> _Task objective_:
Take nothing but the lines from the one with "box(name, (-0.088, 0.088), span(y, 0.03), (0.105, 0.295))" through the one with "c along three" in the entries below, both ends kept, and return them exactly with pictures left out.

━━━━━ Records supplied

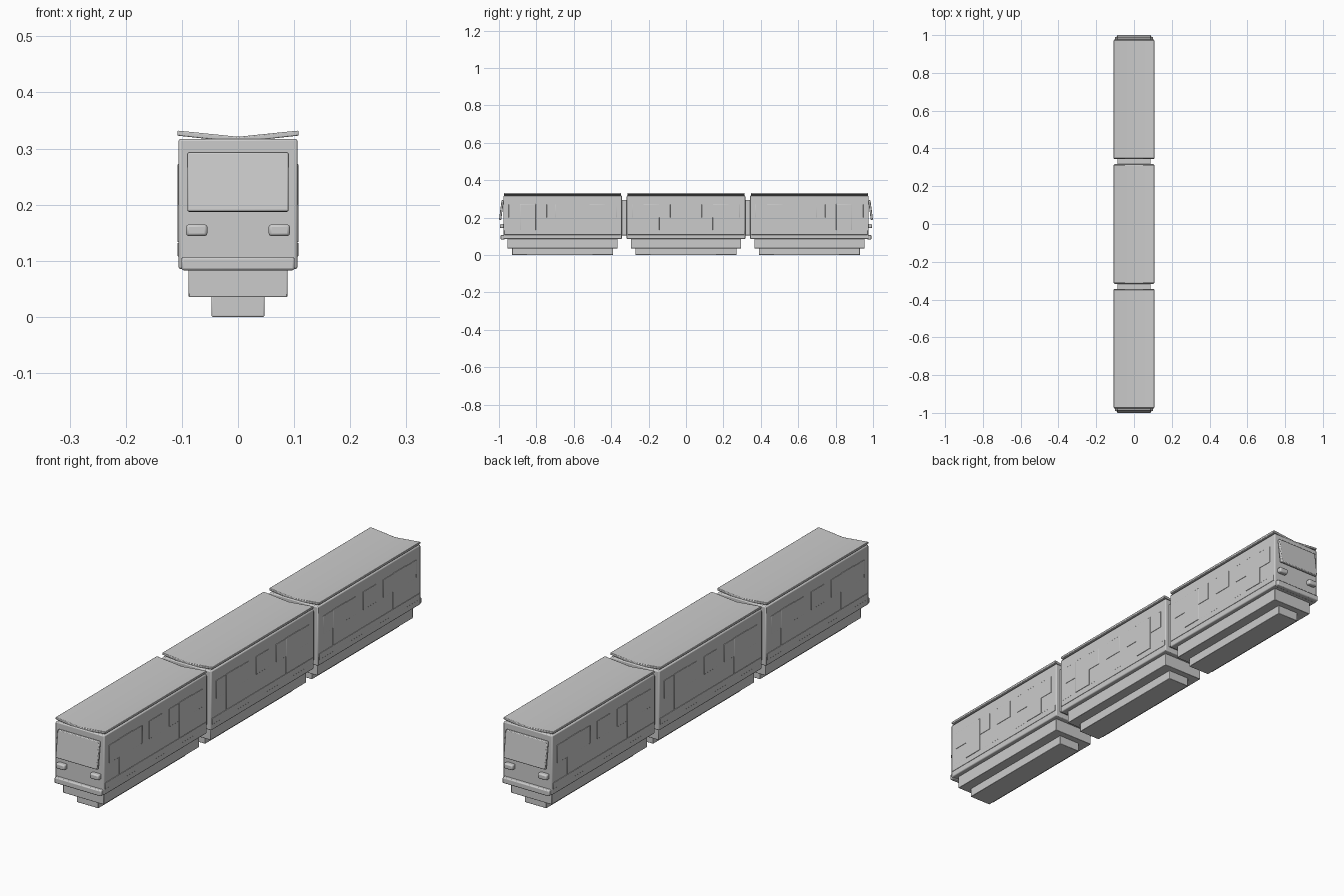
import bpy, bmesh, math
from mathutils import Matrix

if "Cube" in bpy.data.objects:
    bpy.data.objects.remove(bpy.data.objects["Cube"])


def finish(obj, bevel, segments=2):
    if bevel:
        m = obj.modifiers.new("soft_edges", "BEVEL")
        m.width, m.segments, m.limit_method = bevel, segments, "ANGLE"
    bpy.ops.object.select_all(action="DESELECT")
    obj.select_set(True)
    bpy.context.view_layer.objects.active = obj
    bpy.ops.object.shade_smooth_by_angle(angle=math.radians(35))
    return obj


def new_object(name, bm):
    mesh = bpy.data.meshes.new(name)
    bm.to_mesh(mesh)
    bm.free()
    obj = bpy.data.objects.new(name, mesh)
    bpy.context.collection.objects.link(obj)
    return obj


def box(name, x, y, z, bevel=0.002, tilt=0.0):
    """Box from (min, max) ranges, tilted about x through its centre."""
    bm = bmesh.new()
    bmesh.ops.create_cube(bm, size=1)
    size = [r[1] - r[0] for r in (x, y, z)]
    mid = [(r[1] + r[0]) / 2 for r in (x, y, z)]
    bmesh.ops.scale(bm, vec=size, verts=bm.verts)
    obj = new_object(name, bm)
    obj.data.transform(Matrix.Translation(mid) @ Matrix.Rotation(tilt, 4, "X"))
    return finish(obj, bevel)


def extrude_profile(name, points, y0, y1, bevel=0.002):
    """Closed xz profile extruded along y."""
    bm = bmesh.new()
    face = bm.faces.new([bm.verts.new((x, y0, z)) for x, z in points])
    new = bmesh.ops.extrude_face_region(bm, geom=[face])["geom"]
    verts = [g for g in new if isinstance(g, bmesh.types.BMVert)]
    bmesh.ops.translate(bm, vec=(0, y1 - y0, 0), verts=verts)
    bmesh.ops.recalc_face_normals(bm, faces=bm.faces)
    return finish(new_object(name, bm), bevel)


def span(centre, half):
    return (centre - half, centre + half)


# Three cars
for car, yc in (("front_car", -0.66), ("middle_car", 0.0), ("rear_car", 0.66)):
    box(car + "_body", (-0.106, 0.106), span(yc, 0.317), (0.085, 0.317), 0.004)
    box(car + "_underframe", (-0.088, 0.088), span(yc, 0.295), (0.035, 0.09))
    box(car + "_bogie_skirt", (-0.047, 0.047), span(yc, 0.27), (0, 0.038))

    # Butterfly roof with a valley in the middle
    roof = [(-0.108, 0.323), (0, 0.311), (0.108, 0.323),
            (0.108, 0.332), (0, 0.321), (-0.108, 0.332)]
    extrude_profile(car + "_roof", roof, yc - 0.313, yc + 0.313)

    # Side windows, doors and stripe
    for side, s in (("left", -1), ("right", 1)):
        def side_x(out):
            return tuple(sorted((s * 0.1, s * out)))
        for i in range(5):
            box(f"{car}_{side}_window_{i + 1}", side_x(0.1075),
                span(yc + (i - 2) * 0.124, 0.04), (0.2, 0.27), 0.001)
        for i, d in enumerate((-0.185, 0.185)):
            box(f"{car}_{side}_door_{i + 1}", side_x(0.108),
                span(yc + d, 0.042), (0.133, 0.272), 0.001)
        box(f"{car}_{side}_stripe", side_x(0.1075), span(yc, 0.312),
            (0.108, 0.132), 0.001)

# Gangway connectors between cars
for name, y in (("front_gangway", -0.33), ("rear_gangway", 0.33)):
    box(name, (-0.088, 0.088), span(y, 0.03), (0.105, 0.295))

# Cab faces at both ends
for name, s in (("front", -1), ("rear", 1)):
    box(name + "_windscreen", (-0.09, 0.09), span(s * 0.987, 0.006),
        (0.187, 0.293), 0.003, tilt=s * 0.13)
    box(name + "_bumper", (-0.101, 0.101), span(s * 0.98, 0.011),
        (0.083, 0.106), 0.004)
    for side, x in (("left", -0.0735), ("right", 0.0735)):
        box(f"{name}_{side}_headlight", span(x, 0.019), span(s * 0.984, 0.011),
            (0.144, 0.165), 0.005)
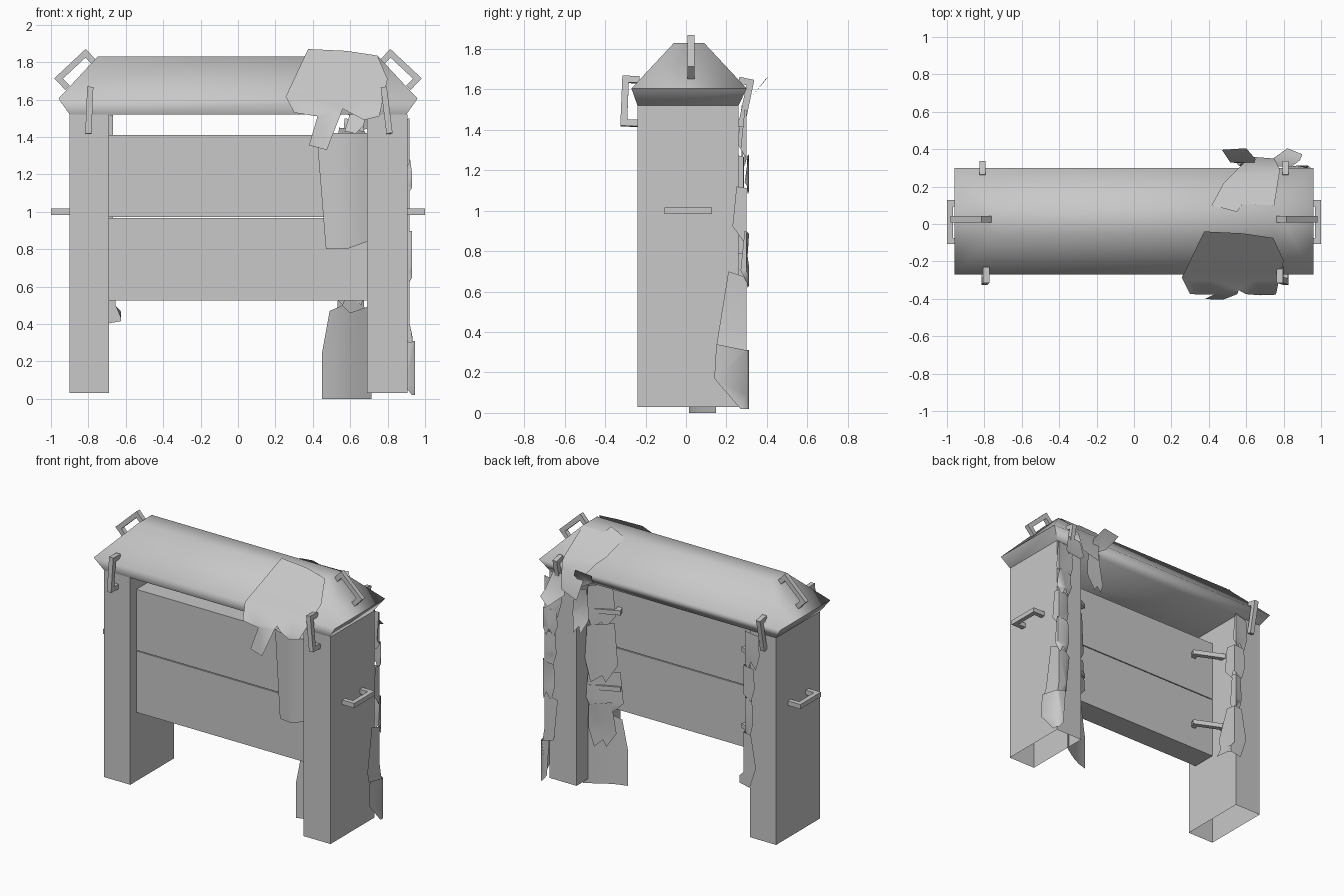
import bpy, bmesh, math
from mathutils import Vector

if "Cube" in bpy.data.objects:
    bpy.data.objects.remove(bpy.data.objects["Cube"])

stone = bpy.data.materials.new("plain grey")
stone.diffuse_color = (0.58, 0.58, 0.58, 1)
stone.use_nodes = True
stone.node_tree.nodes["Principled BSDF"].inputs["Base Color"].default_value = stone.diffuse_color


def finish(bm, name, angle=None):
    me = bpy.data.meshes.new(name)
    bm.to_mesh(me)
    bm.free()
    me.materials.append(stone)
    ob = bpy.data.objects.new(name, me)
    bpy.context.collection.objects.link(ob)
    if angle:
        bpy.ops.object.select_all(action='DESELECT')
        ob.select_set(True)
        bpy.context.view_layer.objects.active = ob
        bpy.ops.object.shade_smooth_by_angle(angle=math.radians(angle))
    return ob


def add_box(bm, c, axes, size):
    """Box at c along three unit axes; returns its faces."""
    v = [bm.verts.new(Vector(c) + sum((a * s * d / 2 for a, s, d in zip(axes, (i, j, k), size)), Vector()))
         for i in (-1, 1) for j in (-1, 1) for k in (-1, 1)]
    return [bm.faces.new([v[n] for n in f]) for f in
            ((0, 1, 3, 2), (4, 6, 7, 5), (0, 4, 5, 1), (2, 3, 7, 6), (0, 2, 6, 4), (1, 5, 7, 3))]


XYZ = (Vector((1, 0, 0)), Vector((0, 1, 0)), Vector((0, 0, 1)))


def block(name, lo, hi, open_bottom=False):
    bm = bmesh.new()
    lo, hi = Vector(lo), Vector(hi)
    faces = add_box(bm, (lo + hi) / 2, XYZ, hi - lo)
    if open_bottom:
        bmesh.ops.delete(bm, geom=[faces[4]], context='FACES_ONLY')
    return finish(bm, name)


def staple(name, base, along, out, length, depth, t=0.033):
    """U-shaped clamp made from three square bars."""
    a = Vector(along).normalized()
    o = Vector(out)
    o = (o - a * o.dot(a)).normalized()
    ax = (a, o, a.cross(o))
    base = Vector(base)
    bm = bmesh.new()
    add_box(bm, base + o * (depth - t / 2), ax, (length, t, t))
    for s in (-1, 1):
        add_box(bm, base + a * s * (length - t) / 2 + o * (depth - t) / 2, ax, (t, depth - t, t))
    bmesh.ops.recalc_face_normals(bm, faces=bm.faces[:])
    finish(bm, name)


def sheet(name, outlines, cuts, place):
    """Flat outlines in (u, v), sliced at cuts, then bent into space by place(u, v, n)."""
    bm = bmesh.new()
    for n, pts in enumerate(outlines):
        part = bmesh.new()
        f = part.faces.new([part.verts.new((u, v, 0)) for u, v in pts])
        bmesh.ops.triangulate(part, faces=[f])
        for axis, val in cuts:
            no = [0, 0, 0]
            no[axis] = 1
            co = [0, 0, 0]
            co[axis] = val
            bmesh.ops.bisect_plane(part, geom=part.verts[:] + part.edges[:] + part.faces[:],
                                   plane_co=co, plane_no=no, dist=1e-4)
        vmap = {v: bm.verts.new(place(v.co.x, v.co.y, n)) for v in part.verts}
        for f in part.faces:
            bm.faces.new([vmap[v] for v in f.verts])
        part.free()
    finish(bm, name, 75)


def leaf(u0, u1, z0, z1):
    m = (u0 + u1) / 2
    h = z1 - z0
    return [(u0 + .02, z1), (u1 - .01, z1 - .02), (u1, z0 + h * .4), (u1 - .03, z0),
            (m, z0 + .05), (m - .02, z0), (u0, z0 + h * .3)]


def curve(table, v):
    """Linear interpolation in a short (v, value) table."""
    if v <= table[0][0]:
        return table[0][1]
    for (a, p), (b, q) in zip(table, table[1:]):
        if v <= b:
            return p + (q - p) * (v - a) / (b - a)
    return table[-1][1]


# posts, hollow and open below
for side, x0, x1 in (("left", -.9, -.69), ("right", .69, .905)):
    block(side + "_post", (x0, -.24, .03), (x1, .26, 1.52), True)

# two boards between the posts
block("lower_board", (-.69, -.17, .525), (.69, .01, .966))
block("upper_board", (-.69, -.17, .972), (.69, .01, 1.41))

# hipped roof: three stacked rectangles
bm = bmesh.new()
rings = []
for hx, y0, y1, z in ((.9, -.24, .26, 1.52), (.96, -.27, .3, 1.605), (.75, -.06, .09, 1.83)):
    rings.append([bm.verts.new(p) for p in ((-hx, y0, z), (hx, y0, z), (hx, y1, z), (-hx, y1, z))])
for a, b in zip(rings, rings[1:]):
    for i in range(4):
        j = (i + 1) % 4
        bm.faces.new((a[i], a[j], b[j], b[i]))
bm.faces.new(rings[0][::-1])
bm.faces.new(rings[2])
finish(bm, "roof", 70)

# clamps
for s, side in ((-1, "left"), (1, "right")):
    staple(side + "_ridge_clamp", (s * .84, .025, 1.73), (-s * .16, 0, .15), (s, 0, 1), .23, .085)
    staple(side + "_post_clamp", (s * .9, .01, 1.0), (0, 1, 0), (s, 0, 0), .235, .1)
    staple(side + "_front_eave_clamp", (s * .795, -.235, 1.54), (-s * .02 - .01, .01, .24), (0, -1, 0), .25, .085)
    staple(side + "_back_eave_clamp", (s * .81, .24, 1.545), (0, .05, .24), (0, 1, 0), .24, .075)
    for z, lv in ((1.25, "upper"), (.7, "lower")):
        staple(f"{side}_{lv}_corner_clamp", (s * .62, .04, z), (s * .2, .09, 0), (-s * .4, 1, 0), .24, .07)

# torn cloth over the front of the roof
front = [(1.33, -.405), (1.53, -.375), (1.6, -.30), (1.65, -.255), (1.87, -.04)]
sheet("front_roof_cloth", [[(.255, 1.615), (.375, 1.87), (.58, 1.86), (.745, 1.835), (.8, 1.71), (.755, 1.51),
                            (.675, 1.49), (.56, 1.55), (.475, 1.33), (.38, 1.355), (.425, 1.51), (.3, 1.53)]],
      [(1, 1.53), (1, 1.6), (1, 1.65), (1, 1.75)], lambda u, v, n: (u, curve(front, v), v))

# torn cloth over the back of the roof, laid out from above
back = [(.06, 1.865), (.27, 1.67), (.32, 1.6), (.36, 1.42)]
sheet("back_roof_cloth", [[(.415, .1), (.55, .065), (.58, .105), (.75, .1), (.78, .29), (.75, .35), (.62, .36),
                           (.54, .28), (.48, .22)]],
      [(1, .2), (1, .27), (1, .32)], lambda u, v, n: (u, v, curve(back, v)))

# loose flaps under the back eave
flaps = [(1.17, .36), (1.3, .32), (1.42, .31), (1.57, .33), (1.66, .405)]
sheet("eave_flaps", [[(.47, 1.65), (.6, 1.665), (.65, 1.59), (.62, 1.5), (.52, 1.56)],
                     leaf(.55, .68, 1.18, 1.5)],
      [(1, 1.3), (1, 1.42), (1, 1.57)], lambda u, v, n: (u, curve(flaps, v), v))
corner_flap = [(1.34, .405), (1.42, .34), (1.58, .3)]
sheet("corner_flap", [[(.74, 1.55), (.84, 1.56), (.9, 1.38), (.82, 1.34), (.73, 1.42)]],
      [(1, 1.42)], lambda u, v, n: (u, curve(corner_flap, v), v))


# hanging strand wrapping the outer back corner of the right post
def right_wrap(u, v, n):
    off = .012 * (n % 2)
    if u < 0:
        return (.918 + off + .015 * (v < .4), .3 + u, v)
    return (.918 + off - u, .29 + off + .01 * (u < .06), v)


sheet("right_post_strand", [leaf(-.03, .13, 1.22, 1.5), leaf(-.01, .12, 1.08, 1.28), leaf(-.07, .09, .84, 1.12),
                            leaf(-.03, .1, .62, .9),
                            [(-.09, .7), (0, .67), (.1, .62), (.07, .33), (0, .3), (-.15, .33)],
                            [(-.15, .34), (0, .31), (.06, .33), (.04, .07), (0, .02), (-.03, .02), (-.16, .17)]],
      [(0, -.0001), (0, .06), (1, .4)], right_wrap)


# hanging strand wrapping the inner back corner of the left post
def left_wrap(u, v, n):
    off = .012 * (n % 2)
    if u < 0:
        return (-.668 + off + .03 * (v < .5), .285 + u, v)
    return (-.668 - u, .275 + off, v)


sheet("left_post_strand", [leaf(-.03, .11, 1.25, 1.52), leaf(-.1, .08, 1.02, 1.28), leaf(-.06, .06, .74, 1.05),
                           [(-.08, .8), (.05, .78), (.09, .55), (.04, .4), (-.04, .43), (-.15, .44), (-.16, .6)]],
      [(0, -.0001), (1, .5)], left_wrap)


# strand hanging behind the boards, slanted across the corner to the right post
def slant(u, v, n):
    return (u, .015 + .13 * max(0, (u - .45) / .26) ** 1.4 + .012 * (n % 2) + (.02 if v > .5 else 0), v)


sheet("middle_strand", [leaf(.52, .69, 1.12, 1.45), leaf(.5, .69, .74, 1.17), leaf(.47, .69, .5, .82),
                        leaf(.52, .68, .27, .6),
                        [(.45, 0), (.715, 0), (.715, .5), (.6, .46), (.56, .5), (.49, .47), (.45, .25)]],
      [(0, .52), (0, .58), (0, .64)], slant)

# cloth folded over the top of the boards and down their front
def fold(u, v, n):
    if v > 1.42:
        return (u, -.185 + (v - 1.42), 1.42)
    return (u, -.178 - .03 * math.sin(math.pi * (u - .42) / .28), v)


sheet("board_cloth", [[(.42, 1.42), (.47, .8), (.58, .8), (.69, .84), (.69, 1.6), (.5, 1.62), (.43, 1.5)]],
      [(0, .49), (0, .56), (0, .63), (1, 1.42)], fold)

# small scrap between roof and boards
sheet("scrap_under_roof", [[(.57, 1.43), (.6, 1.53), (.69, 1.53), (.67, 1.46), (.63, 1.42)]], [],
      lambda u, v, n: (u, -.05 + (v - 1.42) * .8, v))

━━━━━━━━━━

> _Task answer_:
    box(name, (-0.088, 0.088), span(y, 0.03), (0.105, 0.295))

# Cab faces at both ends
for name, s in (("front", -1), ("rear", 1)):
    box(name + "_windscreen", (-0.09, 0.09), span(s * 0.987, 0.006),
        (0.187, 0.293), 0.003, tilt=s * 0.13)
    box(name + "_bumper", (-0.101, 0.101), span(s * 0.98, 0.011),
        (0.083, 0.106), 0.004)
    for side, x in (("left", -0.0735), ("right", 0.0735)):
        box(f"{name}_{side}_headlight", span(x, 0.019), span(s * 0.984, 0.011),
            (0.144, 0.165), 0.005)
import bpy, bmesh, math
from mathutils import Vector

if "Cube" in bpy.data.objects:
    bpy.data.objects.remove(bpy.data.objects["Cube"])

stone = bpy.data.materials.new("plain grey")
stone.diffuse_color = (0.58, 0.58, 0.58, 1)
stone.use_nodes = True
stone.node_tree.nodes["Principled BSDF"].inputs["Base Color"].default_value = stone.diffuse_color


def finish(bm, name, angle=None):
    me = bpy.data.meshes.new(name)
    bm.to_mesh(me)
    bm.free()
    me.materials.append(stone)
    ob = bpy.data.objects.new(name, me)
    bpy.context.collection.objects.link(ob)
    if angle:
        bpy.ops.object.select_all(action='DESELECT')
        ob.select_set(True)
        bpy.context.view_layer.objects.active = ob
        bpy.ops.object.shade_smooth_by_angle(angle=math.radians(angle))
    return ob


def add_box(bm, c, axes, size):
    """Box at c along three unit axes; returns its faces."""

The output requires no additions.